By Marie LeBlanc, CFP Community Partnerships Coordinator
As a relative newcomer to the sector, I often ponder the “big picture” of philanthropy. Coming from a social science background, I find it tempting to sort all of society’s actors into two categories: market or state, business or government. But philanthropic and nonprofit organizations fill a void between the two that defies simple categorization. Government and business’ roles in society are mostly accepted and understood (forgive me for by-passing the partisan debate on the purpose of government) — but philanthropy is a bit more complicated. Why does philanthropy exist in the first place, and how will philanthropy grow and continue to evolve in the future? What new voids will open that philanthropy can best fill?

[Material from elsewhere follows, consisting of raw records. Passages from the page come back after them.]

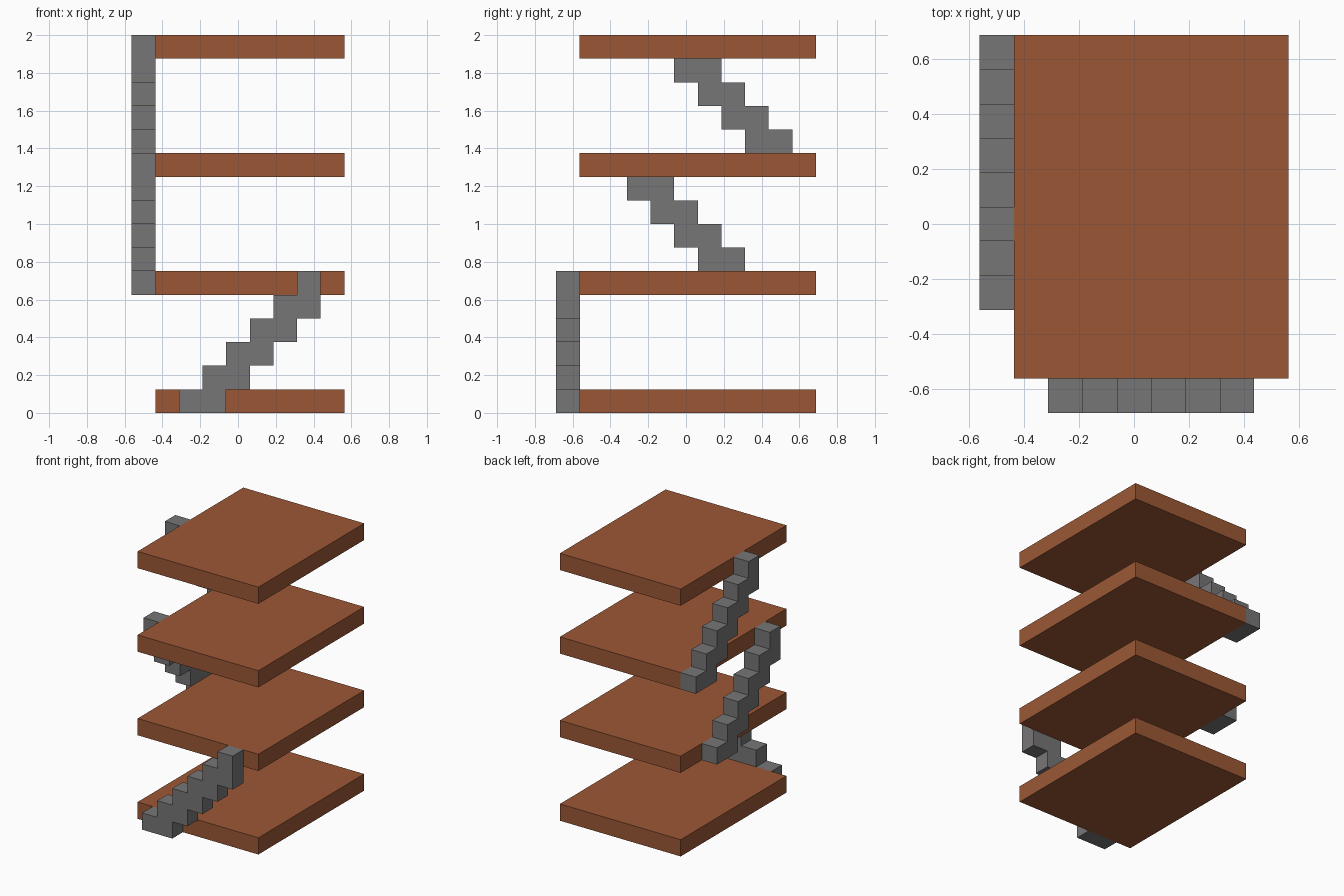
import bpy
import bmesh
from mathutils import Vector

cube = bpy.data.objects.get("Cube")
if cube:
    bpy.data.objects.remove(cube, do_unlink=True)

U = 0.125      # one block
STEPS = 6      # rises in each stair


def material(name, rgb):
    mat = bpy.data.materials.new(name)
    mat.use_nodes = True
    colour = (*rgb, 1.0)
    mat.diffuse_color = colour
    mat.node_tree.nodes["Principled BSDF"].inputs["Base Color"].default_value = colour
    return mat


brown = material("brown_clay", (0.33, 0.097, 0.036))
grey = material("grey_stone", (0.187, 0.182, 0.182))


def prism(name, outline, sweep, mat):
    """Extrude a flat outline along a vector into a solid object."""
    bm = bmesh.new()
    face = bm.faces.new([bm.verts.new(p) for p in outline])
    result = bmesh.ops.extrude_face_region(bm, geom=[face])
    moved = [g for g in result["geom"] if isinstance(g, bmesh.types.BMVert)]
    bmesh.ops.translate(bm, verts=moved, vec=sweep)
    bmesh.ops.recalc_face_normals(bm, faces=bm.faces)
    mesh = bpy.data.meshes.new(name)
    bm.to_mesh(mesh)
    bm.free()
    mesh.materials.append(mat)
    obj = bpy.data.objects.new(name, mesh)
    bpy.context.collection.objects.link(obj)
    return obj


def stair(name, start, run, sweep):
    """Stepped profile with a stepped underside, climbing along run."""
    steps = []
    for i in range(STEPS):
        steps += [(i, i), (i, i + 1)]
    steps.append((STEPS, STEPS))
    for i in reversed(range(STEPS - 1)):
        steps += [(i + 2, i + 1), (i + 2, i)] if i < STEPS - 2 else [(i + 2, i)]
    up = Vector((0, 0, U))
    outline = [Vector(start) + Vector(run) * U * a + up * b for a, b in steps]
    prism(name, outline, Vector(sweep) * U, grey)


# Four floor slabs
left, right, front, back = -0.4375, 0.5625, -0.5625, 0.6875
for i, level in enumerate(("ground", "first", "second", "top")):
    z = i * 5 * U
    corners = [(left, front, z), (right, front, z), (right, back, z), (left, back, z)]
    prism(level + "_floor", corners, Vector((0, 0, U)), brown)

# Front stair climbs towards +x, the two side stairs climb towards the front
stair("front_stair", (-0.3125, front, 0), (1, 0, 0), (0, -1, 0))
stair("lower_side_stair", (left, 0.4375, 5 * U), (0, -1, 0), (-1, 0, 0))
stair("upper_side_stair", (left, back, 10 * U), (0, -1, 0), (-1, 0, 0))
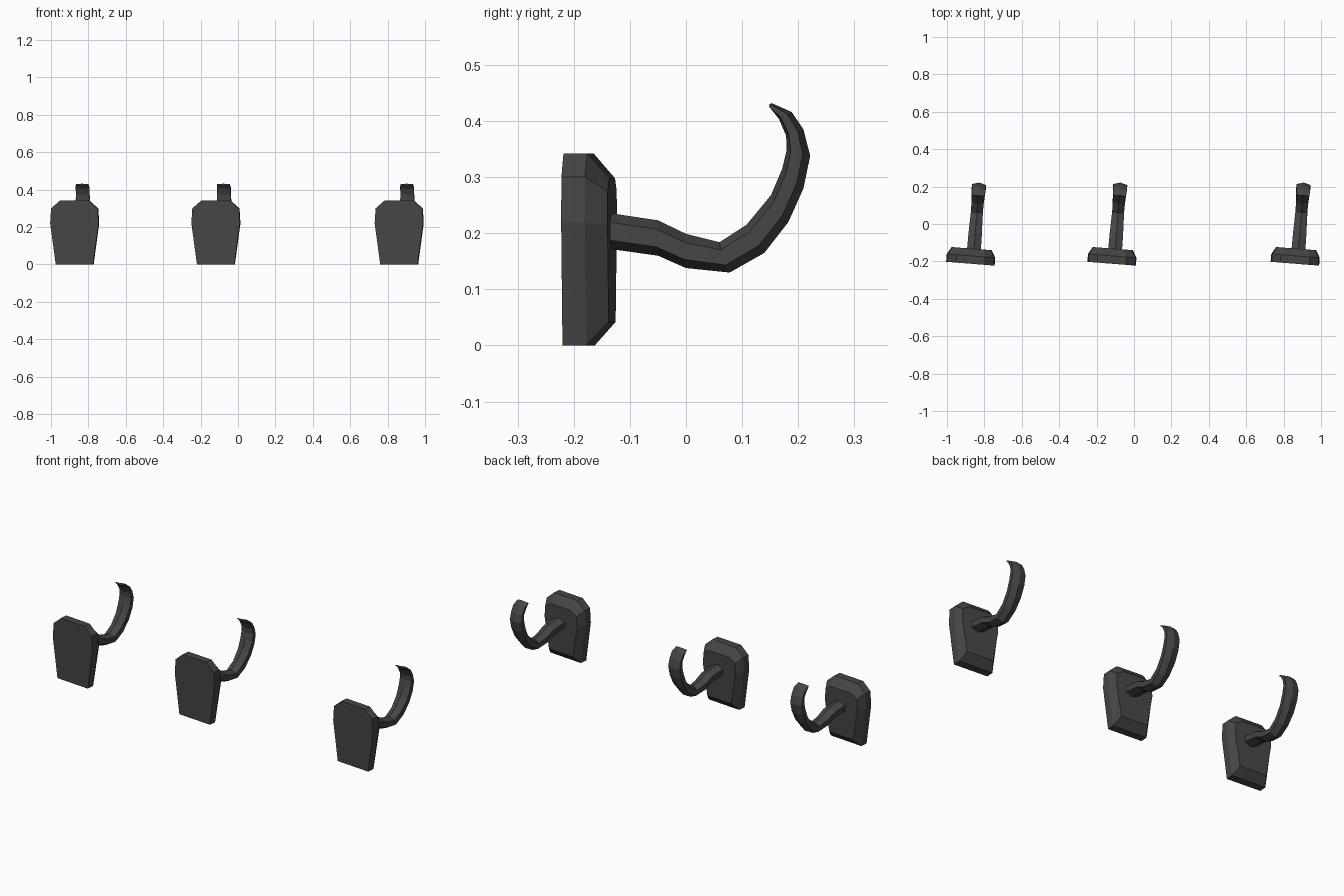
import bpy, bmesh, math
from mathutils import Vector

if "Cube" in bpy.data.objects:
    bpy.data.objects.remove(bpy.data.objects["Cube"])

metal = bpy.data.materials.new("dark_metal")
metal.diffuse_color = (0.06, 0.06, 0.06, 1)
metal.use_nodes = True
metal.node_tree.nodes["Principled BSDF"].inputs["Base Color"].default_value = metal.diffuse_color


def loft(name, rings):
    """Skin a list of equal-length rings and cap both ends."""
    bm = bmesh.new()
    loops = [[bm.verts.new(p) for p in ring] for ring in rings]
    n = len(loops[0])
    for a, b in zip(loops, loops[1:]):
        for i in range(n):
            j = (i + 1) % n
            bm.faces.new((a[i], a[j], b[j], b[i]))
    bm.faces.new(loops[0][::-1])
    bm.faces.new(loops[-1])
    bmesh.ops.recalc_face_normals(bm, faces=bm.faces)
    mesh = bpy.data.meshes.new(name)
    bm.to_mesh(mesh)
    bm.free()
    mesh.materials.append(metal)
    return mesh


def plate_ring(half, y):
    """Mirror a half outline of (half width, z) around the plate centre."""
    cx = -0.013
    return ([(cx + w, y, z) for w, z in half]
            + [(cx - w, y, z) for w, z in reversed(half)])


# Wall plate: flat back, straight rim, bevelled face
outline = [(0.100, 0), (0.130, 0.22), (0.125, 0.30), (0.077, 0.342)]
face = [(0.078, 0.042), (0.107, 0.215), (0.103, 0.275), (0.064, 0.298)]
plate_mesh = loft("wall_plate", [plate_ring(outline, -0.214),
                                 plate_ring(outline, -0.172),
                                 plate_ring(face, -0.133)])

# Hook: inner (y, z), outer (y, z), half width at each section
sections = [
    ((-0.150, 0.238), (-0.150, 0.174), 0.037),
    ((-0.050, 0.223), (-0.050, 0.160), 0.036),
    ((0.000, 0.199), (0.000, 0.138), 0.034),
    ((0.060, 0.184), (0.078, 0.130), 0.032),
    ((0.108, 0.215), (0.140, 0.165), 0.033),
    ((0.152, 0.268), (0.183, 0.220), 0.036),
    ((0.172, 0.315), (0.210, 0.280), 0.038),
    ((0.180, 0.348), (0.222, 0.338), 0.038),
    ((0.179, 0.374), (0.210, 0.385), 0.036),
    ((0.166, 0.404), (0.189, 0.416), 0.037),
    ((0.150, 0.424), (0.153, 0.432), 0.034),
]
rings = []
for inner, outer, w in sections:
    a, b = Vector((0, *inner)), Vector((0, *outer))
    mid, half = (a + b) / 2, (b - a) / 2
    rings.append([mid + half * math.cos(k * math.pi / 3)
                  + Vector((w * math.sin(k * math.pi / 3) / math.sin(math.pi / 3), 0, 0))
                  for k in range(6)])
hook_mesh = loft("hook", rings)

# Three identical hooks, each turned slightly on the wall
for i, x in enumerate((-0.845, -0.09, 0.89), 1):
    for mesh in (plate_mesh, hook_mesh):
        ob = bpy.data.objects.new(f"{mesh.name}_{i}", mesh)
        ob.location.x = x
        ob.rotation_euler.z = math.radians(-4.5)
        bpy.context.collection.objects.link(ob)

I found intriguing answers to these questions in a few pieces of news this week. One, authored by Michael Moody and published in the Nonprofit Quarterly blog, explored the issue mentioned above — whether it’s most helpful to consider philanthropy solely in the dualistic terms of the state and market. Moody argues that the dualist perspective might not be the most helpful, and suggests focusing instead on the positive and unique attributes that philanthropy offers as a field. Consider his short-list of things that philanthropy is uniquely good at:
- Building individual and community capacity
- Raising awareness
- Empowering citizens through engagement
- Facilitating collaboration across social divides or institutional animosities
- Highlighting social injustice
- Experimenting with new solutions (that other sectors might take to scale) and providing the data needed for better decisions by all sectors
I agree with this list, and I think most would agree that each attribute represents an important contribution to social improvement. However, another example of philanthropy in the news this week offers a different attribute, one that focuses on the levity and joy integral to successful philanthropic work.
The Chronicle of Philanthropy recently published a feature on the Awesome Foundation. This three-year-old foundation was created with the goal of funding small-scale projects that simply “forwarded the interest of awesomeness in the universe.” Since its inception, the Awesome Foundation has attracted widespread attention and support, including grants from major national foundations. While the concept of ‘awesomeness’ is open to interpretation, founder Tim Hwang “likes to think of ‘awesomeness’ as having the capacity to surprise and delight.”
In addition, around half of the projects funded by the foundation now address pressing social issues, from hygiene and sanitation in Africa to food (in)security around the world. While its professed mission might sound too lighthearted for serious thought, the Awesome Foundation clearly meets a need in society that neither government nor businesses exist to fill — and in doing so, expands the idea of what creative philanthropy can contribute to society. After all, who can’t use a bit more “surprise and delight” in their life?